Scanners lacks the emphasis on horrific physical transformation seen in other Cronenberg works, though at least one source does mention it. —Eric S. Smith (talk) 23:25, 24 May 2010 (UTC)

Scanners does not belong to the Body Horror genre, even though Cronenberg's major focus surrounds the human body in his works, Scanners as wel as the derived Scanner Cop series both focus on the paranormal gifts as clearvoyance and telekinesis, and is obviously more concerned with the mental part instead of the physical part of the horror.
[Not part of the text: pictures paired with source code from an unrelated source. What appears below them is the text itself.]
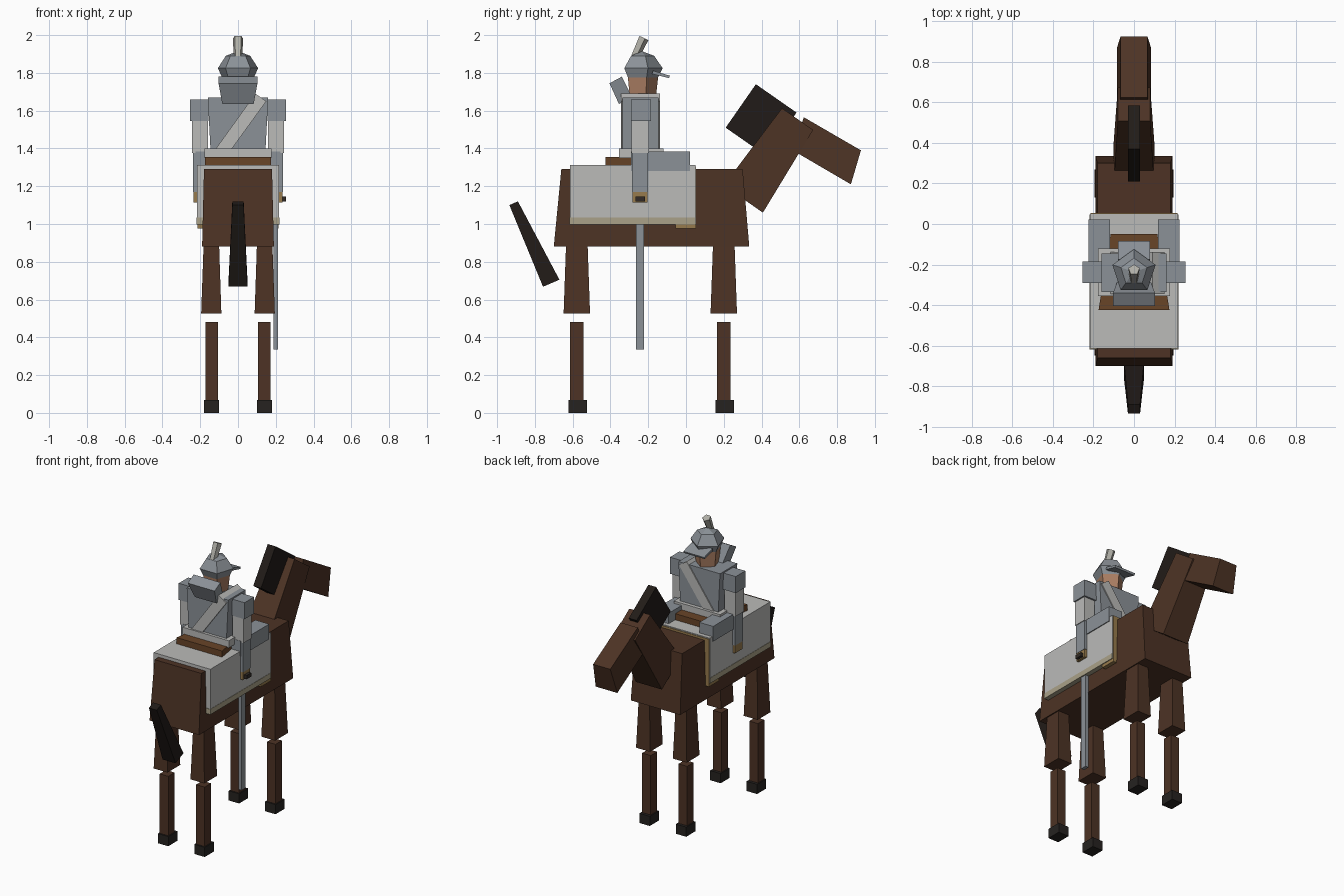
import bpy, math

if "Cube" in bpy.data.objects:
    bpy.data.objects.remove(bpy.data.objects["Cube"])

MATS = {}
COLORS = {
    "coat": (78, 54, 41), "hair": (38, 33, 30), "hoof": (42, 39, 37),
    "cloth": (185, 185, 183), "steel": (138, 144, 150), "trim": (168, 160, 135),
    "tan": (150, 122, 78), "leather": (104, 70, 44), "skin": (168, 124, 98),
    "feather": (175, 174, 166), "dark": (52, 46, 42),
}


def material(key):
    if key not in MATS:
        m = bpy.data.materials.new(key)
        m.diffuse_color = [(c / 255) ** 2.2 for c in COLORS[key]] + [1]
        m.use_nodes = True
        m.node_tree.nodes["Principled BSDF"].inputs["Base Color"].default_value = m.diffuse_color
        MATS[key] = m
    return MATS[key]


def mesh(name, verts, faces, color):
    me = bpy.data.meshes.new(name)
    me.from_pydata(verts, [], faces)
    me.materials.append(material(color))
    ob = bpy.data.objects.new(name, me)
    bpy.context.collection.objects.link(ob)
    return ob


def loft(name, rings, color):
    """Skin a stack of equal-length rings, closed at both ends."""
    n = len(rings[0])
    faces = [tuple(reversed(range(n)))]
    for k in range(len(rings) - 1):
        for i in range(n):
            j = (i + 1) % n
            faces.append((k * n + i, k * n + j, (k + 1) * n + j, (k + 1) * n + i))
    faces.append(tuple(range((len(rings) - 1) * n, len(rings) * n)))
    return mesh(name, [v for r in rings for v in r], faces, color)


def rect(x0, x1, y0, y1, z):
    return [(x0, y0, z), (x1, y0, z), (x1, y1, z), (x0, y1, z)]


def box(name, x, y, z, color, top=None):
    """Box from ranges; top = optional (x range, y range) for a taper."""
    tx, ty = top or (x, y)
    return loft(name, [rect(*x, *y, z[0]), rect(*tx, *ty, z[1])], color)


def prism(name, profile, half, color):
    """Side profile of (y, z) points, with a half width for each point."""
    return loft(name, [[(-h, y, z) for (y, z), h in zip(profile, half)],
                       [(h, y, z) for (y, z), h in zip(profile, half)]], color)


def ring5(r, z, cy):
    return [(r * math.cos(a), cy + r * math.sin(a), z)
            for a in (math.pi / 2 + i * math.tau / 5 for i in range(5))]


def span(s, a, b):
    return (a, b) if s > 0 else (-b, -a)


# Horse body, neck, head, mane, tail
box("horse_body", (-.19, .19), (-.70, .335), (.88, 1.29), "coat",
    ((-.18, .18), (-.66, .30)))
prism("horse_neck", [(.20, 1.205), (.407, 1.06), (.673, 1.498), (.508, 1.613)],
      [.10, .10, .08, .08], "coat")
prism("horse_head", [(.565, 1.39), (.873, 1.21), (.926, 1.39), (.624, 1.565)],
      [.083, .083, .066, .066], "coat")
prism("mane", [(.21, 1.51), (.425, 1.36), (.585, 1.59), (.37, 1.74)], [.03] * 4, "hair")
prism("tail", [(-.757, .668), (-.67, .705), (-.89, 1.12), (-.935, 1.10)],
      [.05, .05, .03, .03], "hair")

# Four legs
for s, side in ((1, "right"), (-1, "left")):
    for cy, end in ((.20, "front"), (-.578, "rear")):
        tag = f"{end}_{side}"
        box(f"upper_leg_{tag}", span(s, .088, .195), (cy - .07, cy + .07), (.525, .95),
            "coat", (span(s, .102, .18), (cy - .055, cy + .055)))
        box(f"lower_leg_{tag}", span(s, .107, .173), (cy - .035, cy + .035), (.05, .48), "coat")
        box(f"hoof_{tag}", span(s, .10, .18), (cy - .045, cy + .055), (0, .067), "hoof")

# Blanket, trim, girth and saddle
box("saddle_blanket", (-.218, .218), (-.615, .05), (1.0, 1.312), "cloth")
box("blanket_trim", (-.22, .22), (-.618, .048), (.998, 1.035), "trim")
box("girth_strap", (-.215, .215), (-.055, .054), (.975, 1.305), "tan")
loft("saddle", [[(-.175, -.425, z), (.175, -.425, z), (.115, -.05, z), (-.115, -.05, z)]
                for z in (1.30, 1.355)], "leather")

# Rider torso with hem and diagonal sash
box("tunic_hem", (-.178, .178), (-.355, -.12), (1.35, 1.40), "cloth")
box("torso", (-.145, .145), (-.335, -.145), (1.38, 1.67), "steel",
    ((-.16, .16), (-.335, -.145)))
loft("sash", [[(-.12, y, 1.395), (-.035, y, 1.395), (.15, y, 1.65), (.092, y, 1.69)]
              for y in (-.138, -.345)], "cloth")

# Rider limbs
for s, side in ((1, "right"), (-1, "left")):
    box(f"shoulder_{side}", span(s, .155, .253), (-.29, -.185), (1.545, 1.66), "steel")
    box(f"upper_arm_{side}", span(s, .16, .243), (-.288, -.197), (1.375, 1.55), "cloth")
    box(f"forearm_{side}", span(s, .175, .238), (-.285, -.2), (1.17, 1.38), "steel")
    box(f"hand_{side}", span(s, .185, .235), (-.283, -.203), (1.115, 1.172), "tan")
    box(f"thigh_{side}", span(s, .118, .224), (-.29, .022), (1.28, 1.385), "steel")

# Sword
box("sword_blade", (.188, .212), (-.265, -.222), (.335, 1.13), "steel")
box("sword_hilt", (.20, .255), (-.268, -.218), (1.12, 1.146), "dark")

# Rider head, helmet, visor, neck guard, plume
HY = -.236
loft("rider_head", [ring5(.075, 1.66, HY), ring5(.09, 1.79, HY)], "skin")
loft("helmet", [ring5(r, z, HY) for r, z in
                ((.088, 1.775), (.112, 1.825), (.068, 1.89), (.01, 1.912))], "steel")
prism("visor", [(-.18, 1.795), (-.09, 1.772), (-.085, 1.785), (-.175, 1.812)],
      [.08] * 4, "steel")
prism("neck_guard", [(-.355, 1.635), (-.285, 1.67), (-.34, 1.78), (-.405, 1.745)],
      [.083, .083, .103, .103], "steel")
plume = loft("plume", [ring5(.022, 0, 0), ring5(.029, .13, 0)], "feather")
plume.location = (0, -.28, 1.868)
plume.rotation_euler = (math.radians(-25), 0, 0)

# Make all normals point outward
import bmesh
for ob in bpy.data.objects:
    bm = bmesh.new()
    bm.from_mesh(ob.data)
    bmesh.ops.recalc_face_normals(bm, faces=bm.faces)
    bm.to_mesh(ob.data)
    bm.free()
I would agree that Videodrome is an absolute body horror film, and also one of the best. (long live the new flesh!) — Preceding unsigned comment added by (talk) 17:05, 30 May 2015 (UTC)

Scanners is definitely body horror: the horrific physical transformation occurs at the end, where Cameron's body is exploded, burnt, and consumed during the fight between Cameron and Daryl. "Scanner Cop", although it uses Cronenberg's characters, is not part of Cronenberg's oeuvre. -- The Anome (talk) 17:10, 30 May 2015 (UTC)

SAW 1-7[edit]

Wouldn't the SAW-movies suit this category? — Preceding unsigned comment added by (talk) 00:29, 5 September 2011 (UTC)

Nope, SAW as other films like Cube, the Killing Room is about being trapped in deadly situations often designed and built by some mad man or a grand malicious institute (US Government?!). They can be conspiratorial of nature or revolve around revenge. I believe these films also deserve a clear label for their ingenius setups of the psychological paranoia and mechanical traps in claustrophobic environments. I do not account Hostel in this genre for it doesnt revolve around traps, it simply belongs to the torture porn genre. — Preceding unsigned comment added by (talk) 17:20, 30 May 2015 (UTC)

'Notable films' sans citations[edit]

From the 'Notable films' section — tagged for original research since December, 2010 — I have here split the examples without refs for possible future reintroduction into the article. ValidusernameTalk」 05:38, 7 September 2012 (UTC)

Stub template[edit]

I made this article a film-genre related stub. Hopefully that was the right thing to do. (talk) 06:46, 17 April 2014 (UTC)

The genre is not clearly defined in the article.[edit]

When i see the list of films associated within the bodyhorror genre, i sigh and palm face.

Body horror should be defined as the personal experience or threat of degenration or transformation. Movies as: The Fly, Altered States, Society, From Beyond are perfect examples of this genre.

Other films listed have body horror elements, but do not focus on the enduring transformation.

Tetsuo the Iron Man does account for the transformation, but is not a horror movie, neither a cyberpunk film as described in its article. It belongs to a different japanese monster genre, of wich i forgot the name.

The Human Centipide is not a Body Horror film, even though it is concerned with bodies and horror, cause from that perspective, every horror film should be considered a body horror movie cause its always about the body, the vessel of our minds.

So i hope people will pick up on this, and try to help clarify the genre. — Preceding unsigned comment added by (talk) 16:30, 30 May 2015 (UTC)